Its better in the field and still quick on the road
After JCBs recent introduction
of its Fastrac range, the
148hp 2150 has emerged as
the new kid on the block.
Geoff Ashcroft went to
Rocester for a test drive
JCBs 148hp Fastrac 2150 is the true newcomer to the recently introduced 2000/3000 series machines (Machinery, Feb 20).
And something of a half-way house, the £59,254 Fastrac 2150 is neither 2000 series nor 3000 series, but a combination of both.
It uses the cab, panels, axles and even the identity from the 2000 series, but is combined with the chassis, wheelbase and rear linkage from the 3000 series Fastracs.
"We wanted to achieve more of a tractor feel to this size of Fastrac, while maintaining the ruggedness and durability of the much larger models," explains Nick Grills, senior product specialist with JCB Landpower.
"As this model is only two-wheel steer, we have revised the front suspension from a four-link to a three-link parallel system to shave about 2m off the turning circle. And to make the Fastrac more suited to field work, there is now a three-speed powershift on the 18×6 transmission, known as Autoshift."
Autoshift offers the operator a choice of four automated transmission functions; plough mode, trailer mode, pto 540 and pto 1000 – and if they are not enough, there is a fifth option which allows the driver to customise the powershift gear changes.
Depending on throttle position and engine rpm, autoshift controls the three powershift speeds according to the type of work being done, and at any time, the auto function can be switched off and the transmission controlled manually.
With the emphasis clearly on evolving the Fastrac into a "proper" tractor, but with a fast travel speed, the question to ask is, does it feel any more like a tractor?
farmers weekly headed up to Staffordshire to put the Fastrac through its paces.
Those already familiar with the Fastrac will feel instantly at home with the 2150, recognising only subtle changes to the cabs interior.

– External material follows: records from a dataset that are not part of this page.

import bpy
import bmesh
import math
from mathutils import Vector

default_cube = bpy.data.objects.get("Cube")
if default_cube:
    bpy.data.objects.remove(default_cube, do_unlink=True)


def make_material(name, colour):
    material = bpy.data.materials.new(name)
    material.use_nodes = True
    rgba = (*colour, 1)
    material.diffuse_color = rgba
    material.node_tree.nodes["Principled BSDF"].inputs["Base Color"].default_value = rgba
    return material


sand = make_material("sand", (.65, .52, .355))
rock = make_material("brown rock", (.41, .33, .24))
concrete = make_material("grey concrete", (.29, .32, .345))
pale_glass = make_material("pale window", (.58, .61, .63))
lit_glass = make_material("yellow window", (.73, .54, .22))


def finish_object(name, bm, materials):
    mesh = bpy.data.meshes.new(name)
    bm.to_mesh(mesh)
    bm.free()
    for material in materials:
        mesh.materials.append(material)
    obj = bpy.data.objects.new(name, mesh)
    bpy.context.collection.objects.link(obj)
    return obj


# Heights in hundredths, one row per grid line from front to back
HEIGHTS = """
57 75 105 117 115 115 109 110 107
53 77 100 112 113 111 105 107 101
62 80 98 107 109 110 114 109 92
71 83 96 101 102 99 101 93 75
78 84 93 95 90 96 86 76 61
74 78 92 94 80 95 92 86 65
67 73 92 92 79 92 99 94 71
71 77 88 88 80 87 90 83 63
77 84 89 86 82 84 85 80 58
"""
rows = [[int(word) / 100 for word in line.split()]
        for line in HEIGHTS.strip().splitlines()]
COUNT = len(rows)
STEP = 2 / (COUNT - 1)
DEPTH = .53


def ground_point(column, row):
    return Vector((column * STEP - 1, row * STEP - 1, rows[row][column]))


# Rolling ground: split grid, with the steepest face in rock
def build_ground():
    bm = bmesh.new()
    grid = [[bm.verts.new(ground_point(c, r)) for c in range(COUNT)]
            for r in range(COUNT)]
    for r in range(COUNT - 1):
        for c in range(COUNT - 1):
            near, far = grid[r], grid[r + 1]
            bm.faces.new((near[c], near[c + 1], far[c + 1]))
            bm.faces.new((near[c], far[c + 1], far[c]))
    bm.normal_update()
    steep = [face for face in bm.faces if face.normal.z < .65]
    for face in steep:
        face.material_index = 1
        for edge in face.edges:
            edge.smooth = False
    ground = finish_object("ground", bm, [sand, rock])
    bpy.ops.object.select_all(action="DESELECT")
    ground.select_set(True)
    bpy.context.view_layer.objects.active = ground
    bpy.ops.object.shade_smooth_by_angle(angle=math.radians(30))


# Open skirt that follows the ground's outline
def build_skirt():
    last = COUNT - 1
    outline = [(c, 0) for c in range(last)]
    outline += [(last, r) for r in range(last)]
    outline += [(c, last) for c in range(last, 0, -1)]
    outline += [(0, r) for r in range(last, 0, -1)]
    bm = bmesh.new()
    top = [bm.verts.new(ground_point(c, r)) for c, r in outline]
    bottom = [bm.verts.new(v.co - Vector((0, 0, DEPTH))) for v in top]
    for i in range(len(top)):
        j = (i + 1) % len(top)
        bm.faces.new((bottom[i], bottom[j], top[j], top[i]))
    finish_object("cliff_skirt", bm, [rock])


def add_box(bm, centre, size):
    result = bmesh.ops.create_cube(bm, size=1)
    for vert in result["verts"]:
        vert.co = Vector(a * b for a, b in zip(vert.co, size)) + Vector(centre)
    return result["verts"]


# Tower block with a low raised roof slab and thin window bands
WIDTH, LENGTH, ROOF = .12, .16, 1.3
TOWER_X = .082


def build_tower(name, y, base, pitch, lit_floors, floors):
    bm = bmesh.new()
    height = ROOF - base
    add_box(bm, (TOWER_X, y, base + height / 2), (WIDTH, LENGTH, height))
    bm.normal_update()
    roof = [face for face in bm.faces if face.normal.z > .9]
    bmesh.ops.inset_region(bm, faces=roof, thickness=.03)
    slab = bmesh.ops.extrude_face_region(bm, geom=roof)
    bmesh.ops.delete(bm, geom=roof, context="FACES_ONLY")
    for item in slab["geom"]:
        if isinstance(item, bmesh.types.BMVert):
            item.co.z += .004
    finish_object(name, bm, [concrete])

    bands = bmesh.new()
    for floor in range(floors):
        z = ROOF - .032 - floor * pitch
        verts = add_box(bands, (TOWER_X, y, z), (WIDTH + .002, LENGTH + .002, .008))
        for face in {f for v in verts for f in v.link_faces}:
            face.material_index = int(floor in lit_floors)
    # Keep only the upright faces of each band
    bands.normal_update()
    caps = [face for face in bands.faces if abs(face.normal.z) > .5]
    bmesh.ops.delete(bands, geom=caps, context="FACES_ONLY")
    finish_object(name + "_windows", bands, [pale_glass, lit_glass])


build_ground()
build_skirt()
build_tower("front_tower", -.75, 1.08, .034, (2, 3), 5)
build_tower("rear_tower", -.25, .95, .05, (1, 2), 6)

With switches and controls now grouped together and a revised central dashboard, the cab is a nice place to be. Access is a straight walk-up-and-in affair, with no fear of banging your head on the mirrors.
Once seated, the controls fall conveniently to hand, though some taller operators may have trouble getting adequate legroom so knees do not knock on the steering column with the seat in its rearmost position; the seat does swivel though, so you could sit twisted and avoid the steering column altogether.
Time for work
A quick familiarisation with main controls and transmission functions, and it is time to put the Fastrac 2150 to work.
Using a 3.5m (11.5ft) front press and rear-mounted 3.5m (11.5ft) power harrow, there is a chance to try out the Autoshift transmission. Its choice of operating mode – in this case pto 1000 – is selected by pressing and holding an orange button, which resides with the two manual control powershift buttons on top of the main gear lever. Whichever function is selected, it is then displayed on the dash.
Power harrowing up a long bank with varying degrees of gradient gave the opportunity to overload and underload the engine. The result on the steeper areas where the engine started to struggle, was the autoshift changed down to bring the rpm back up. Then as engine load became progressively lighter, the transmission changed back up to increase forward speed.
And on a none too taxing job such as power harrowing, it meant varying forward speeds between 2.5 and 5mph to help productivity, all without the intervention of the operator.
But out on the open road the Autoshift takes a bit of getting used to.
In "trailer" mode, the change up/down points for the powershift differ again and towing a loaded Wootton trailer in a gross combination weight of 24t, the transmission certainly worked for its money.
Because the box is not able to speed match, when you change up to the next gear, the powershift will remain where it was last used (either snail, tortoise or hare). And if you are too quick on the gear changing, you can make a manual gear change at about the same point that the autoshift wants to select the next powershift.
If the engine struggles after making the next gear change, autoshift will then change down on the powershift to get the engine rpm up so acceleration can continue.
It is a smooth, effortless system, but it makes you wonder if the transmission sometimes makes too many unnecessary shifts.
That said, it does not make the Fastrac any worse for road work. And the auto function can be overridden at any point, with all powershifts then made manually, until "auto" is reselected.
And the verdict? It seems JCB has achieved what it set out to – improving the Fastracs field performance, without sacrificing its road capability. *
JCBs 2150 – the newcomer to the range – is put through its paces.